Participants were asked to report if they suspected they may experience any type of synaesthesia. Those who responded in a positive or unsure manner were asked to specify which type of synaesthesia they thought they may have, and were followed up approximately four weeks later via e-mail to be assessed for consistency.
Section 2—viewing habits This section included questions pertaining to how often participants engaged in ASMR media sessions, how many videos they consumed in a single session, and at what time of day they typically viewed ASMR media.
Questions regarding the optimal conditions to experience ASMR were also included.
Section 3—triggers Participants were asked to report whether or not they experienced any of the triggers in a list of 9 given stimuli: Crisp sounds, whispering, personal attention, vacuum noise, aeroplane noise, laughing, smiling, watching repetitive tasks, and slow movements.
Of these suggestions, five possible triggers were inspired by the typical content of ASMR videos e. These unlikely triggers are commonly present in ASMR videos, but are not commonly identified in titles or online discussions, so were considered to be unlikely to produce tingles in many participants.
This section included a comment box in which participants could specify what, if anything, abolished the tingling sensations. Preference of receiving auditory triggers in one ear over another was also probed.
Section 4—location In order to more clearly define the location and time course of the tingling sensation associated with ASMR, participants were asked to report where on their body they typically felt tingles originate, and whether or not the sensation always originated in that area.
Participants were also asked whether or not the tingling evolved or spread with intensity, and if so, which other body areas the tingling sensation spread to.
We selected only the eight questions relating to the passive experience of flow. These scores were initially subjected to factor analysis to confirm that only a single factor had been captured in the reduced questionnaire.
Section 7—Effect on mood and chronic pain Using an interactive sliding scale ranging from 0 toparticipants were asked to rate their experience of mood during a typical day, directly before, during, one hour after and 3 h after a successful ASMR media viewing session.
These ratings were given at the same time, i.
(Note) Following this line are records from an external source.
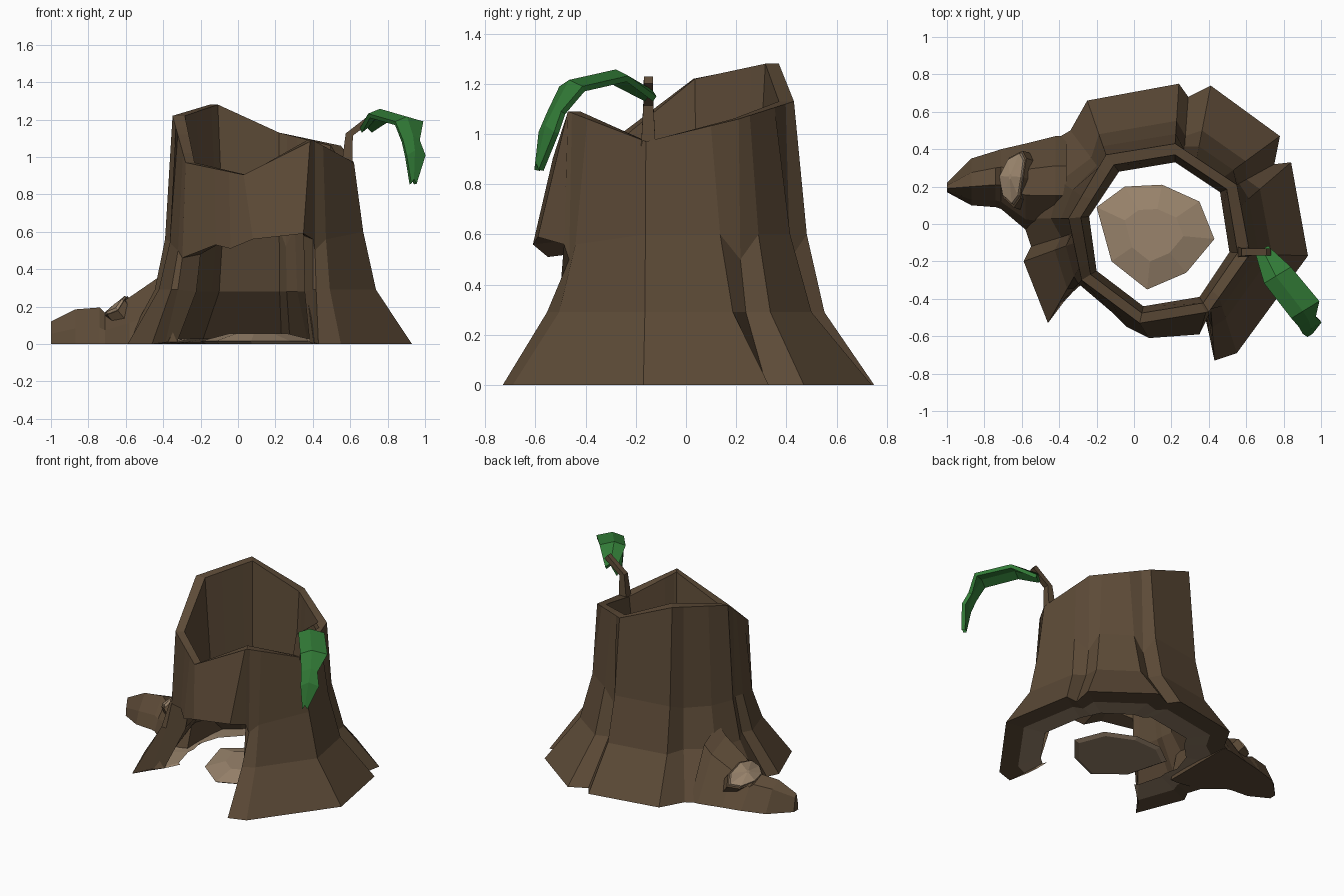
import bpy, bmesh, math
from mathutils import Vector

if "Cube" in bpy.data.objects:
    bpy.data.objects.remove(bpy.data.objects["Cube"])


def material(name, rgb):
    m = bpy.data.materials.new(name)
    m.diffuse_color = (*rgb, 1)
    m.use_nodes = True
    m.node_tree.nodes["Principled BSDF"].inputs["Base Color"].default_value = m.diffuse_color
    return m


BARK = material("bark brown", (0.108, 0.069, 0.038))
WOOD = material("pale wood", (0.32, 0.23, 0.15))
LEAF = material("leaf green", (0.032, 0.2, 0.038))


def make_object(name, bm, mat, face_up=False):
    bmesh.ops.recalc_face_normals(bm, faces=bm.faces)
    if face_up:
        bm.normal_update()
        bmesh.ops.reverse_faces(bm, faces=[f for f in bm.faces if f.normal.z < 0])
    mesh = bpy.data.meshes.new(name)
    bm.to_mesh(mesh)
    bm.free()
    mesh.materials.append(mat)
    ob = bpy.data.objects.new(name, mesh)
    bpy.context.collection.objects.link(ob)
    return ob


def loft(name, rings, mat, cap=True, closed=True, face_up=False):
    bm = bmesh.new()
    vs = [[bm.verts.new(p) for p in r] for r in rings]
    n = len(vs[0])
    for a, b in zip(vs, vs[1:]):
        for i in range(n if closed else n - 1):
            j = (i + 1) % n
            bm.faces.new((a[i], a[j], b[j], b[i]))
    if cap:
        bm.faces.new(vs[0])
        bm.faces.new(vs[-1])
    return make_object(name, bm, mat, face_up)


# Stump: eight-sided rim, outer and inner
OUTER = [Vector(p) for p in (
    (-0.35, 0.03, 1.22), (-0.15, 0.37, 1.28), (0.22, 0.43, 1.13), (0.55, 0.21, 1.06),
    (0.62, -0.16, 0.97), (0.40, -0.47, 1.09), (0.03, -0.53, 0.905), (-0.28, -0.30, 0.97))]
INNER = [Vector((*p, 0)) for p in (
    (-0.24, 0.04), (-0.08, 0.28), (0.22, 0.33), (0.46, 0.17),
    (0.51, -0.15), (0.35, -0.39), (0.05, -0.44), (-0.20, -0.25))]


def along(points, u):
    i = int(u) % 8
    return points[i].lerp(points[(i + 1) % 8], u - int(u))


def at_z(v, z):
    return Vector((v.x, v.y, z))


# Wall columns: root outline on the ground, position along the rim, height of the upper ring
SIDES = [
    (0.40, -0.57, 5.0, 0.56), (0.43, -0.73, 4.95, 0.50), (0.55, -0.69, 4.75, 0.56),
    (0.93, -0.17, 4.0, 0.6), (0.84, 0.33, 3.3, 0.6), (0.75, 0.32, 3.0, 0.5),
    (0.78, 0.47, 2.8, 0.6), (0.41, 0.74, 2.35, 0.6), (0.29, 0.68, 2.15, 0.5),
    (0.24, 0.75, 2.0, 0.6), (-0.25, 0.66, 1.0, 0.6), (-0.34, 0.50, 0.8, 0.56),
    (-0.58, 0.36, 0.35, 0.56), (-0.60, 0.03, 0.0, 0.56), (-0.55, -0.12, 7.75, 0.54),
    (-0.59, -0.20, 7.6, 0.54), (-0.46, -0.53, 7.2, 0.5), (-0.39, -0.42, 7.0, 0.46)]
# How far each kind of column flares at the upper and middle ring
FLARE = {k: (0.06, 0.26) for k in (5, 8, 11, 14)} | {1: (0.04, 0.36)}
# Overhanging lip of the front opening
LIP = [(-0.12, -0.47, 6.5, 0.53), (-0.04, -0.55, 6.25, 0.51),
       (0.08, -0.61, 6.0, 0.56), (0.35, -0.59, 5.04, 0.59)]

bm = bmesh.new()
columns, floor_outer, floor_inner = [], [], []
for k, (x, y, u, zu) in enumerate(SIDES + LIP):
    top, inn = along(OUTER, u), along(INNER, u)
    base, flat = Vector((x, y, 0)), at_z(top, 0)
    rim = at_z(flat.lerp(inn, 0.6), top.z)
    if k < len(SIDES):
        t_up, t_mid = FLARE.get(k, (0.16, 0.38))
        pts = {"top": top, "up": at_z(flat.lerp(base, t_up), zu),
               "mid": at_z(flat.lerp(base, t_mid), 0.29), "base": base,
               "in_low": at_z(inn.lerp(base, 0.66), 0.01),
               "in_mid": at_z(inn.lerp(base, 0.12), 0.28),
               "in_up": at_z(inn, zu + 0.02), "rim": rim}
        floor_outer.append(pts["in_low"])
        floor_inner.append(at_z(inn.lerp(base, 0.25), 0.03))
    else:
        pts = {"top": top, "up": at_z(base, zu), "in_up": at_z(inn, zu + 0.02), "rim": rim}
    columns.append({n: bm.verts.new(p) for n, p in pts.items()})

FULL = ["top", "up", "mid", "base", "in_low", "in_mid", "in_up", "rim"]
SHORT = ["top", "up", "in_up", "rim"]
for k, a in enumerate(columns):
    b = columns[(k + 1) % len(columns)]
    names = FULL if "base" in a and "base" in b else SHORT
    for i, n in enumerate(names):
        m = names[(i + 1) % len(names)]
        bm.faces.new((a[n], a[m], b[m], b[n]))
# Jambs of the opening
for c in (columns[0], columns[len(SIDES) - 1]):
    for names in (("up", "mid", "in_mid", "in_up"), ("mid", "base", "in_low", "in_mid")):
        bm.faces.new([c[n] for n in names])
make_object("hollow_stump", bm, BARK)

# Pale floor shelf around the inside of the wall
loft("inner_floor", [floor_outer, floor_inner], WOOD, cap=False, closed=False, face_up=True)

# Long root on the left: x, two side edges in y, height
rings = []
for x, y0, y1, h in ((-0.36, -0.06, 0.47, 0.43), (-0.42, -0.06, 0.47, 0.36),
                     (-0.58, -0.03, 0.43, 0.25), (-0.71, 0.08, 0.40, 0.165),
                     (-0.74, 0.09, 0.39, 0.195), (-0.87, 0.10, 0.35, 0.185),
                     (-1.0, 0.17, 0.22, 0.12)):
    w = y1 - y0
    rings.append([(x, y0, 0), (x, y0 + 0.12 * w, 0.45 * h), (x, y0 + 0.4 * w, h),
                  (x, y0 + 0.7 * w, 0.8 * h), (x, y1, 0)])
loft("long_root", rings, BARK)

# Broken knot draped over the long root: bark collar and pale cut
normal = Vector((-0.62, 0.2, 0.75)).normalized()
side = Vector((0.12, 1, -0.1)).cross(normal).normalized()
long = normal.cross(side)


def knot_ring(scale, lift):
    ring = []
    for i in range(8):
        s = scale * math.sin(i * math.tau / 8)
        c = scale * math.cos(i * math.tau / 8)
        ring.append(Vector((-0.65, 0.25, 0.195)) + normal * (lift - 0.06 * s * s)
                    + side * c * 0.085 + long * s * 0.155)
    return ring


loft("knot_collar", [knot_ring(1, -0.1), knot_ring(1, 0.01), knot_ring(0.1, 0.01)], BARK)
loft("knot_cut", [knot_ring(0.92, 0.005), knot_ring(0.88, 0.02),
                  knot_ring(0.1, 0.02)], WOOD)

# Pale mound inside the stump
outline = [(-0.20, 0.09), (-0.05, 0.20), (0.15, 0.21), (0.35, 0.12),
           (0.43, -0.08), (0.28, -0.26), (0.07, -0.35), (-0.12, -0.20)]
loft("mound", [[(0.1 + (x - 0.1) * s, -0.05 + (y + 0.05) * s, z) for x, y in outline]
               for s, z in ((0.9, 0), (1, 0.015), (0.5, 0.055))], WOOD)

# Twig on the rim
rings = []
for x, z, r, tilt in ((0.58, 0.93, 0.03, 0), (0.595, 1.12, 0.02, 0.3), (0.72, 1.215, 0.018, 0.9)):
    dx, dz = r * math.cos(tilt), -r * math.sin(tilt)
    rings.append([(x - dx, -0.15 - r, z - dz), (x + dx, -0.15 - r, z + dz),
                  (x + dx, -0.15 + r, z + dz), (x - dx, -0.15 + r, z - dz)])
loft("twig", rings, BARK)

# Drooping folded leaf: midrib point, left and right half widths
across = Vector((0.85, 0.52, 0))
rings = []
for x, y, z, l, r in ((0.69, -0.14, 1.165, 0.04, 0.03), (0.76, -0.28, 1.245, 0.07, 0.09),
                      (0.90, -0.46, 1.205, 0.07, 0.10), (0.93, -0.51, 1.11, 0.06, 0.04),
                      (0.94, -0.55, 1.03, 0.05, 0.065), (0.935, -0.585, 0.88, 0.015, 0.015)):
    c, drop = Vector((x, y, z)), Vector((0, 0, -0.025))
    rings.append([c - across * l + drop, c, c + across * r + drop])
leaf = loft("leaf", rings, LEAF, cap=False, closed=False)
mod = leaf.modifiers.new("thickness", "SOLIDIFY")
mod.thickness = 0.025
mod.offset = 0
However, due to certain sections being inapplicable to some participants, some sections included data from a subset of the entire sample. In these cases, N is reported alongside the results.Webinars listed above in Eastern time zone.
Subscribe to the Center for Academic Excellence events calendar. All Writing Center webinars are free for Walden students to attend. For authors; author guidelines; Preparing articles; Preparing articles. Sample articles; Article preparation; Conference papers; Title, abstract, keywords, addresses.
Instead of using only descriptive text for your scholarly article, consider other visual ways and representations that improve the academic writing of your research paper.
Figures, tables and graphs are useful methods for gathering a great deal of information into one place that can then be mentioned in the content of your article. Clinical Nursing Research is a refereed journal publishing research articles that focus on nursing kaja-net.com disseminates research findings of particular interest to practicing nurses, provides an international forum for discussion among clinical nurse researchers and by identifying practical applications of research, enhances practice.
Faulkingham, Ralph Harold, "Title page, Acknowledgements, Table of contents, and List of tables and figures" (). Research Report The spirits and their cousins: Some aspects of belief, ritual, and social organization in a rural Hausa village in Niger.
Quantitative methods emphasize objective measurements and the statistical, mathematical, or numerical analysis of data collected through polls, questionnaires, and surveys, or by manipulating pre-existing statistical data using computational kaja-net.comtative research focuses on gathering numerical data and generalizing it across groups of people or to explain a particular phenomenon.